Vancouver has the rightly earned reputation of being one of the most beautiful cities in the world, with its mountain backdrop and urban beaches.Its extensive parks and relatively equable climate keeping temperatures mild throughout the year, Vancouver is a paradise for leisure activities. But it also boasts a busy cultural life, and the modern Downtown is easily explored on foot.
Best Time to Visit
The best time to visit Vancouver is during the warmer and drier months of April through October. But with their moderate, sunny summers and mild, rainy winters, both cities welcome visitors year round.
Top Places to Visit in Vancouver
1. Stanley Park
Stanley Park is a lush peninsula park of huge trees adjacent to Downtown Vancouver. A paved seawall path encircles the green space, and most visitors take the time to explore on foot or by bicycle. Inland, the park offers many things to do, and visitors can spend a full day exploring attractions ranging from the totem poles at Brockton Point to the west coast sea life at the Vancouver Aquarium. Spectacular views are a standard throughout the park.
2. Grouse Mountain
In both winter and summer, Grouse Mountain offers an unmatched panorama in clear weather. That’s especially so in the evenings when the city lights are on. A gondola operates daily running from street level to the summit, where dining, activities, and wildlife await mountaintop explorers year-round. Especially for families, Grouse Mountain is a winter wonderland offering outdoor skating, snowshoeing, skiing and snowboarding. In summer, Grouse Mountain is a hiker’s paradise with trails, including the famed Grouse Grind – affectionately called Mother Nature’s Stairmaster.
3. Kitsilano Beach
The sandy shoreline of Kitsilano Beach defines the laid-back, fun-loving Vancouver lifestyle. It’s a place locals hang out with friends or take a dip in the outdoor heated seawater swimming pool, and visitors come to admire the mountain backdrop. Views from Kitsilano over the city center are wonderful. In addition to the beach and oceanfront, the area has a number of cafés and walking trails, and a vibrant shopping strip lies a few blocks south on West Fourth Avenue.
4. Capilano Suspension Bridge
Vancouver’s first tourist attraction opened in 1889 and has been thrilling visitors with its swaying bridge over a plummeting canyon ever since. The footbridge spans a 70-meter deep river canyon leading to an activity park filled with forest trails and a treetop walk through old-growth giants. There’s also a collection of totem poles and a transparent suspended platform known as the Cliffwalk. If you are staying in Vancouver, the Capilano Suspension Bridge Admission, with a free shuttle to the site, is a convenient option. The shuttle runs from downtown Vancouver, and the ticket covers admission to the Capilano Suspension Bridge, including the TreeTops Adventure and the Cliffwalk.
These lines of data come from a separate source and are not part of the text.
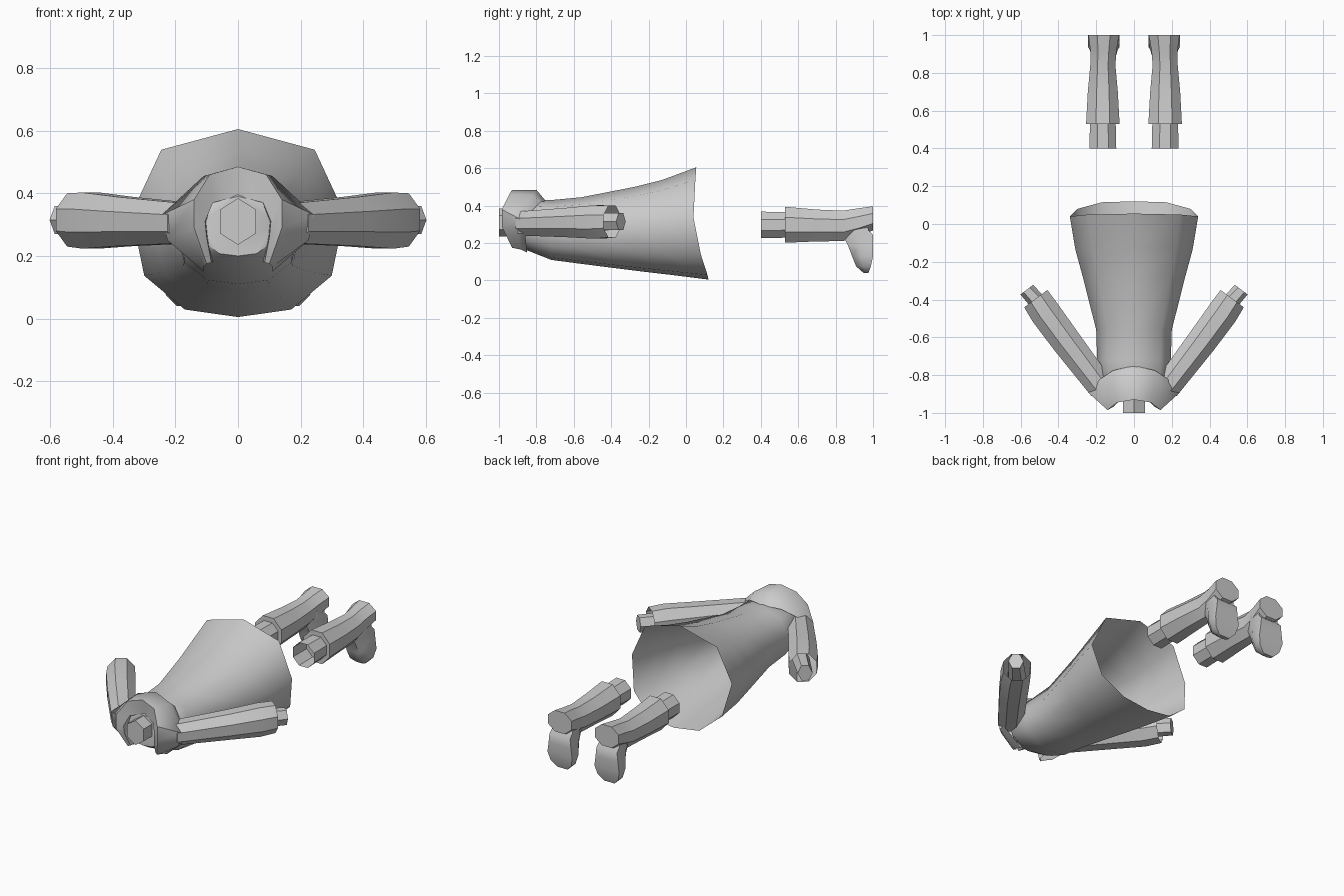
import bpy, bmesh, math
from mathutils import Vector

if "Cube" in bpy.data.objects:
    bpy.data.objects.remove(bpy.data.objects["Cube"])


def loft(name, rings, closed=True, caps=(False, False), mirror=False, angle=40):
    """Skin a list of point rings; optional end caps and x-mirror."""
    bm = bmesh.new()
    vs = [[bm.verts.new(p) for p in r] for r in rings]
    n = len(rings[0])
    for a, b in zip(vs, vs[1:]):
        for i in range(n if closed else n - 1):
            j = (i + 1) % n
            bm.faces.new((a[i], a[j], b[j], b[i]))
    if caps[0]:
        bm.faces.new(vs[0][::-1])
    if caps[1]:
        bm.faces.new(vs[-1])
    bmesh.ops.recalc_face_normals(bm, faces=bm.faces[:])
    me = bpy.data.meshes.new(name)
    bm.to_mesh(me)
    bm.free()
    ob = bpy.data.objects.new(name, me)
    bpy.context.collection.objects.link(ob)
    bpy.ops.object.select_all(action='DESELECT')
    ob.select_set(True)
    bpy.context.view_layer.objects.active = ob
    bpy.ops.object.shade_smooth_by_angle(angle=math.radians(angle))
    if mirror:
        m = ob.modifiers.new("mirror", 'MIRROR')
        m.use_mirror_merge = False
    return ob


def both_sides(half):
    """Complete a half outline that runs from x=0 round the +x side to x=0."""
    inner = half[1:-1] if abs(half[-1][0]) < 1e-6 else half[1:]
    return list(half) + [(-x, y, z) for x, y, z in reversed(inner)]


def ring(c, d, hw, hz, n, turn=0.0):
    """Elliptical n-gon around centre c, facing horizontal direction d."""
    d = Vector(d).normalized()
    side = Vector((d.y, -d.x, 0))
    pts = []
    for i in range(n):
        a = 2 * math.pi * i / n + turn
        pts.append(Vector(c) + side * (hw * math.cos(a)) + Vector((0, 0, hz * math.sin(a))))
    return pts


# Robe: ten-sided flared tube with an open, slanted hem
unit = [(0, 1), (.72, .78), (1, .1), (.88, -.56), (.5, -.92), (0, -1)]
slant = [0.005, 0, -.01, .03, .065, .07]
sections = [(-.92, .12, .20, .39, 0), (-.86, .19, .165, .43, 0), (-.72, .195, .11, .43, 0),
            (-.56, .20, .088, .445, .1), (-.28, .27, .05, .50, .4),
            (-.13, .31, .03, .538, .7), (.05, .34, .005, .605, 1)]
rings = []
for y, w, z0, z1, s in sections:
    rings.append(both_sides([(u * w, y + t * s, (z0 + z1) / 2 + v * (z1 - z0) / 2)
                             for (u, v), t in zip(unit, slant)]))
loft("robe", rings, caps=(True, False), angle=50)

# Raised collar: folded strip wrapped around the neck, open at the front
collar = [
    [(0, -.75, .425), (.11, -.775, .42), (.2, -.835, .36), (.225, -.86, .25), (.11, -.85, .15)],
    [(0, -.80, .485), (.11, -.82, .455), (.245, -.89, .33), (.225, -.90, .25), (.11, -.88, .165)],
    [(0, -.93, .485), (.09, -.945, .46), (.14, -.985, .38), (.14, -.985, .29), (.10, -.93, .175)],
    [(0, -.91, .39), (.08, -.94, .37), (.105, -.965, .31), (.10, -.96, .26), (.085, -.925, .18)],
    [(0, -.84, .39), (.08, -.86, .37), (.10, -.88, .31), (.095, -.88, .26), (.08, -.88, .18)],
]
loft("collar", [[(-x, y, z) for x, y, z in reversed(r[1:])] + r for r in collar],
     closed=False, angle=45)

# Neck stump
Y = (0, 1, 0)
loft("neck", [ring((0, y, .31), Y, .066, .075, 6, math.pi / 6) for y in (-1, -.85)],
     caps=(True, True))

# Sleeves with open cuffs, and wrists inside them
D = (.6, .8, 0)
t8 = math.pi / 8
arm = [(.17, -.87, .305, .075, .07), (.36, -.62, .31, .085, .085),
       (.47, -.47, .313, .088, .097), (.52, -.395, .315, .083, .092)]
loft("sleeve", [ring(a[:3], D, a[3], a[4], 8, t8) for a in arm], caps=(True, False), mirror=True)
loft("wrist", [ring((.43, -.50, .315), D, .05, .055, 6),
               ring((.568, -.348, .315), D, .042, .052, 6)], caps=(True, True), mirror=True)

# Lower legs, open at the top
loft("leg", [ring((.165, y, .297), Y, r, r, 8, t8) for y, r in ((.40, .077), (.56, .073))],
     caps=(False, True), mirror=True)

# Boot shafts running into the heel
shaft = [(.53, .165, .298, .096, .104), (.70, .165, .294, .086, .092), (.84, .165, .292, .072, .088),
         (.92, .162, .31, .075, .082), (1.0, .16, .332, .088, .070)]
loft("boot_shaft", [ring((x, y, z), Y, w, h, 8, t8) for y, x, z, w, h in shaft],
     caps=(True, True), mirror=True)

# Boot feet: flat sole at the back, rounded instep, toe pointing down
foot = [(.31, .84, .97, .066), (.27, .835, .975, .068), (.245, .835, 1.0, .07), (.19, .865, 1.0, .076),
        (.13, .888, 1.0, .084), (.075, .91, .988, .07), (.04, .95, .975, .035)]
rings = []
for z, y0, y1, w in foot:
    ym = y0 + (y1 - y0) * .45
    rings.append([(.16 + w, y1, z), (.16 + w, ym, z), (.16 + w * .5, y0, z),
                  (.16 - w * .5, y0, z), (.16 - w, ym, z), (.16 - w, y1, z)])
loft("boot_foot", rings, caps=(True, True), mirror=True, angle=50)
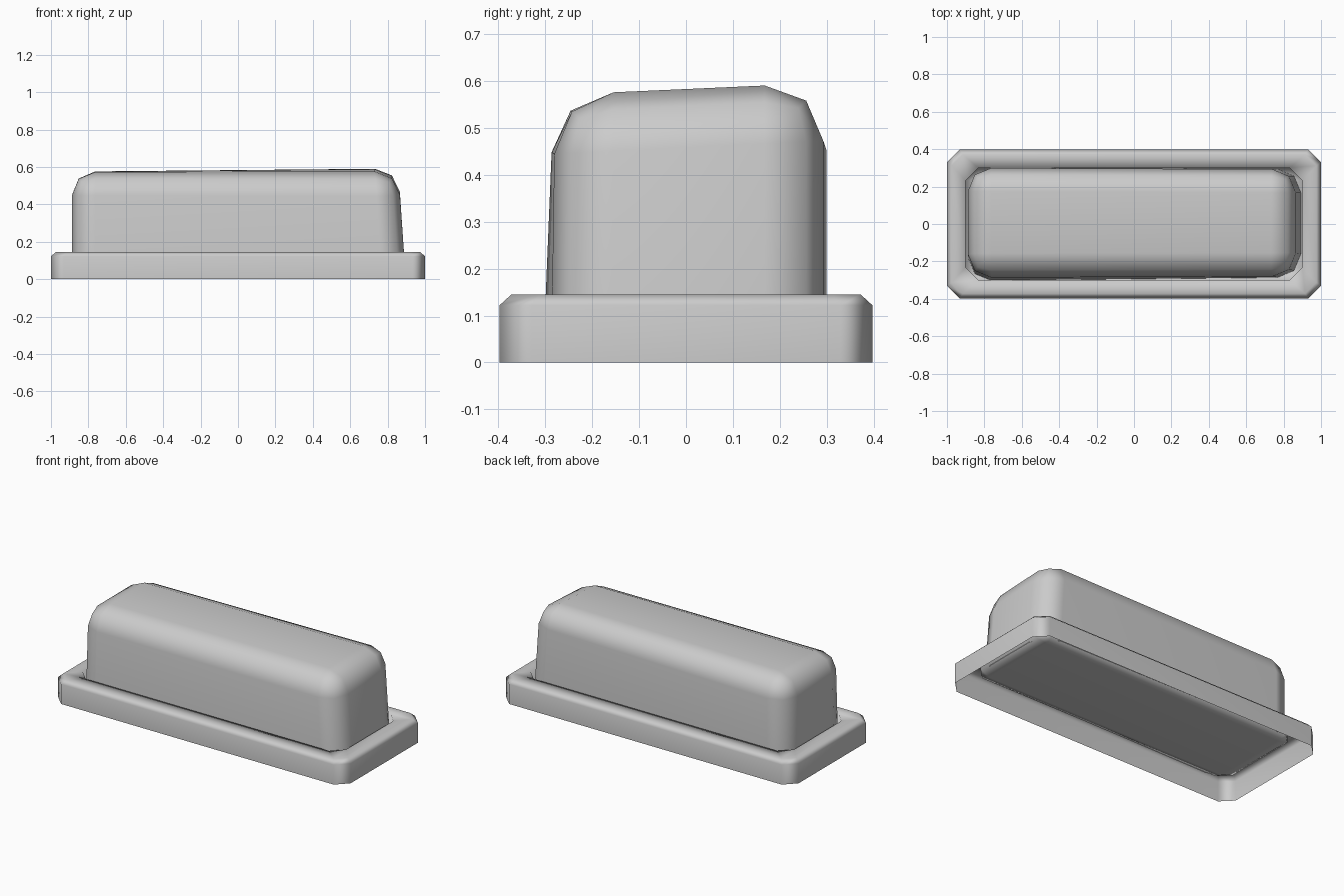
import bpy, bmesh

cube = bpy.data.objects.get("Cube")
if cube:
    bpy.data.objects.remove(cube, do_unlink=True)

grey = bpy.data.materials.new("light_grey")
grey.use_nodes = True
tone = (0.6, 0.6, 0.6, 1)
grey.diffuse_color = tone
grey.node_tree.nodes["Principled BSDF"].inputs["Base Color"].default_value = tone


def finish(bm, name):
    """Turn a bmesh into a smooth object with flat-looking large faces."""
    mesh = bpy.data.meshes.new(name)
    bm.to_mesh(mesh)
    bm.free()
    obj = bpy.data.objects.new(name, mesh)
    bpy.context.collection.objects.link(obj)
    mesh.materials.append(grey)
    bpy.ops.object.select_all(action='DESELECT')
    obj.select_set(True)
    bpy.context.view_layer.objects.active = obj
    bpy.ops.object.shade_smooth_by_angle(angle=1.7)
    obj.modifiers.new("weighted", 'WEIGHTED_NORMAL').keep_sharp = True
    return obj


def octagon(bm, hx, hy, c, z):
    """Rectangle ring with cut corners."""
    pts = []
    for sx, sy in ((1, 1), (-1, 1), (-1, -1), (1, -1)):
        pair = [(sx * hx, sy * (hy - c)), (sx * (hx - c), sy * hy)]
        pts += pair if sx * sy > 0 else pair[::-1]
    return [bm.verts.new((x, y, z)) for x, y in pts]


# Frame: open-bottomed shell, chamfered rim, and a recess with a bevelled floor
bm = bmesh.new()
rings = [octagon(bm, *r) for r in (
    (1.0, 0.397, 0.068, 0), (1.0, 0.397, 0.068, 0.122),
    (0.975, 0.372, 0.06, 0.145), (0.9, 0.3, 0.068, 0.145),
    (0.9, 0.3, 0.068, 0.08), (0.828, 0.242, 0, 0.06))]
for a, b in zip(rings, rings[1:]):
    for i in range(8):
        j = (i + 1) % 8
        bm.faces.new((a[i], a[j], b[j], b[i]))
bm.faces.new(rings[-1])
# the floor has square corners, so its paired points merge
bmesh.ops.remove_doubles(bm, verts=bm.verts[:], dist=0.0001)
finish(bm, "frame")

# Button: open-bottomed, tapered, slightly twisted block with rounded edges
top = {(-1, -1): (-0.888, -0.281, 0.573), (1, -1): (0.857, -0.279, 0.569),
       (1, 1): (0.857, 0.292, 0.598), (-1, 1): (-0.888, 0.3, 0.575)}
bottom = {(-1, -1): (-0.888, -0.303, 0.075), (1, -1): (0.892, -0.285, 0.075),
          (1, 1): (0.892, 0.293, 0.075), (-1, 1): (-0.888, 0.3, 0.075)}
bm = bmesh.new()
bmesh.ops.create_cube(bm, size=2)
for v in bm.verts:
    corners = top if v.co.z > 0 else bottom
    v.co = corners[round(v.co.x), round(v.co.y)]
base = [f for f in bm.faces if f.calc_center_median().z < 0.1]
edges = [e for e in bm.edges if max(v.co.z for v in e.verts) > 0.1]
bmesh.ops.bevel(bm, geom=edges, offset=0.125, segments=2, profile=0.5,
                affect='EDGES')
base = [f for f in bm.faces if f.calc_center_median().z < 0.1]
bmesh.ops.delete(bm, geom=base, context='FACES')
finish(bm, "button")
5. English Bay
Oceanfront English Bay centers on one of the city’s loveliest and busiest beaches. Part of the West End neighborhood, English Bay offers shopping and high-end restaurants, but is also a popular outdoor area where people come to walk, bike, rollerblade, or hang out with the public art installations. The biggest event comes in summer when thousands crowd the shores to watch three nights of fireworks set to music. Another popular event is the New Year’s Day Polar Bear Swim, when hardy swimmers take a dip in the chilly Pacific waters.
6. Queen Elizabeth Park
The center of Queen Elizabeth Park, Little Mountain, marks the highest point in Vancouver and its elevated position affords excellent views of the city center and the mountains to the north. Park recreational offerings include pitch-and-putt golf, tennis, disc golf, dining (at Seasons in the Park Restaurant), an extensive outdoor arboretum, and the lovely enclosed tropical environment of Bloedel Conservatory. The sunken Quarry Garden makes a lovely spot to stroll on a warm summer day. For more horticultural explorations, head a couple of blocks west to VanDusen Botanical Garden, where there is always something in bloom amid beds representing various regions and species.
7. Museum of Vancouver
In Vanier Park near Burrard Bridge, the Museum of Vancouver is a large institution devoted to all things Vancouver. It covers the city history from the first Coast Salish communities to Japantown, Kitsilano hippie days, and urban development. Other worthwhile museums and centers are within a short walk, including the HR MacMillan Space Centre with its planetarium, an observatory, and the waterfront Maritime Museum, where splendid views capture English Bay with the North Shore mountains beyond.